Fire pits are the hottest thing in outdoor entertaining. They're simple to construct, provide light for summer evenings, and the chance to perfect your smores-making technique. As the evenings draw in and take on the crispness of fall, fire pits provide the warmth you'll want when enjoying a cup of cider.
Part of the beauty of fire pits is their flexibility. They can be as petite as a salad bowl or large enough for the whole family to roast marshmallows. You can have them professionally installed, assemble them yourself from a kit, or even design and build one on your own. Our real estate agents enjoy seeing how a DIY contribution to a home reflects the tastes of the homeowner and celebrates the style of the home itself. If you'd like your own custom fire pit, keep the following tips in mind.
- Safety First
Take a good look at the area surrounding where you'd like your fire pit. Make sure that potentially flammable materials are kept at a distance. This includes the area above your fire pit. Avoid enclosed porches or wooden structures that hang over the area where you place your fire pit. If you want to build your fire pit on a grassy area, use paver stones to keep the area immediately surrounding the fire pit covered. Summer drought in the area of our South Bend homes for sale can leave grass dry and potentially flammable. Designate an area several feet from the fire pit for storing kindling and fuel. Keep the fire extinguishing materials handy, however.
- Crack the Color Code
Stone and brick are two popular materials for fire pits and homes, and one of the easiest ways to give your fire pit the right look is to coordinate with your home. If your home has rock siding or brick exterior, carry those colors into your fire pit. If your home is new construction, you may have samples around or be able to look up the type of brick or stone used to help you match colors. For the experienced DIYer, cast concrete fire pits can either naturally match the home's exterior or be dyed to match with a concrete stain.

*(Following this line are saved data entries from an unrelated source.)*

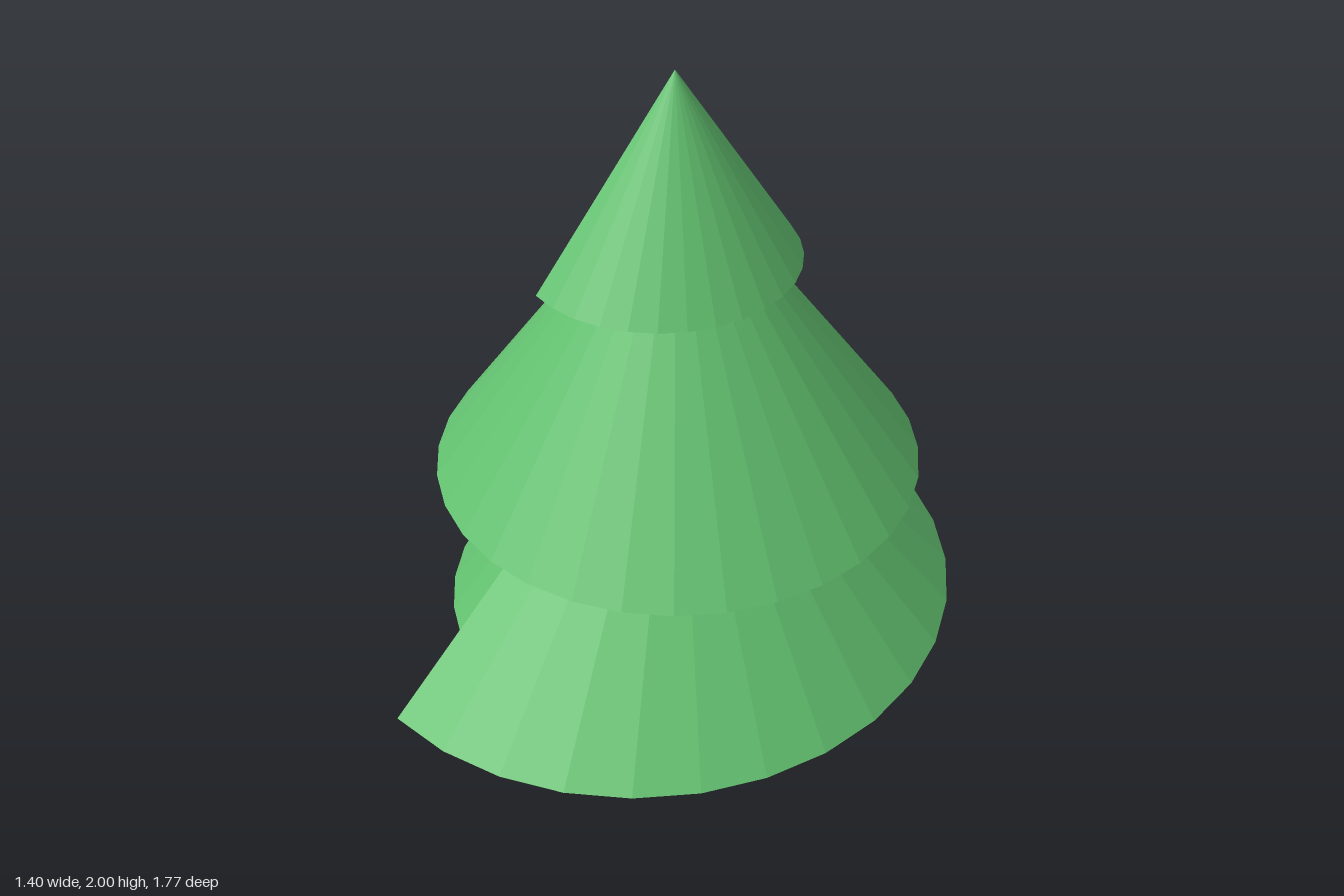
import * as THREE from 'three';

const CX = -0.055, CZ = 0.01, SIDES = 32;

export function createModel() {
  const tree = new THREE.Group();
  tree.name = 'firTree';
  const green = new THREE.MeshStandardMaterial({ color: 0x62c06f, flatShading: true });
  const brown = new THREE.MeshStandardMaterial({ color: 0xd9825a, flatShading: true });
  const grey = new THREE.MeshStandardMaterial({ color: 0xcccccc });

  function add(name, geometry, material) {
    const mesh = new THREE.Mesh(geometry, material);
    mesh.name = name;
    tree.add(mesh);
    return mesh;
  }

  // Cone tier; a flare moves the rim points from..to onto a wider circle
  function tier(name, radius, base, apex, flare) {
    const geo = new THREE.ConeGeometry(radius, apex - base, SIDES);
    geo.translate(CX, (apex + base) / 2, CZ);
    if (flare) {
      const p = geo.attributes.position;
      for (let i = 0; i < p.count; i++) {
        const dx = p.getX(i) - CX, dz = p.getZ(i) - CZ;
        if (Math.hypot(dx, dz) < radius * 0.5) continue;
        // Rim index: 0 at the front, 8 on the left, 16 at the back
        let k = Math.round((Math.atan2(dx, dz) / (2 * Math.PI)) * SIDES);
        if (k < -SIDES / 4) k += SIDES;
        if (k < flare.from || k > flare.to) continue;
        const a = (k / SIDES) * 2 * Math.PI;
        p.setX(i, flare.x + flare.radius * Math.sin(a));
        p.setZ(i, flare.z + flare.radius * Math.cos(a));
      }
      geo.computeVertexNormals();
    }
    return add(name, geo, green);
  }

  // Trunk
  const trunk = new THREE.CylinderGeometry(0.145, 0.145, 0.42, SIDES);
  trunk.translate(CX, 0.21, 0.015);
  add('trunk', trunk, brown);

  // Branch tiers
  tier('lowerBranches', 0.65, 0.41, 1.3, { from: -1, to: 16, x: -0.19, z: 0, radius: 0.887 });
  tier('middleBranches', 0.65, 0.895, 1.79);
  tier('topBranches', 0.255, 1.49, 2, { from: -2, to: 17, x: -0.105, z: 0.005, radius: 0.357 });

  // Grey disc under the top tier
  const disc = new THREE.CircleGeometry(0.245, SIDES);
  disc.rotateX(Math.PI / 2);
  disc.translate(CX, 1.487, CZ);
  add('topUnderside', disc, grey);

  return tree;
}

- Fueling the Fire
Your best fuel options for fire pits are gel canisters, commercially seasoned firewood, and pressed wood logs. These are designed to ignite quickly and burn efficiently. Avoid using green wood or other wood not processed for burning. Green wood contains too much moisture to ignite or burn well, and wood treated for purposes other than burning can contain harmful chemicals. If you have a larger fire pit and an indoor fireplace, you may be able to use the same fuel for both.
A fire pit is a great weekend project that can add sentimental and monetary value to a home. Your fire pit can help make the outdoors the focus for family time and entertaining, and spark the imaginations of potential homebuyers. Contact us today.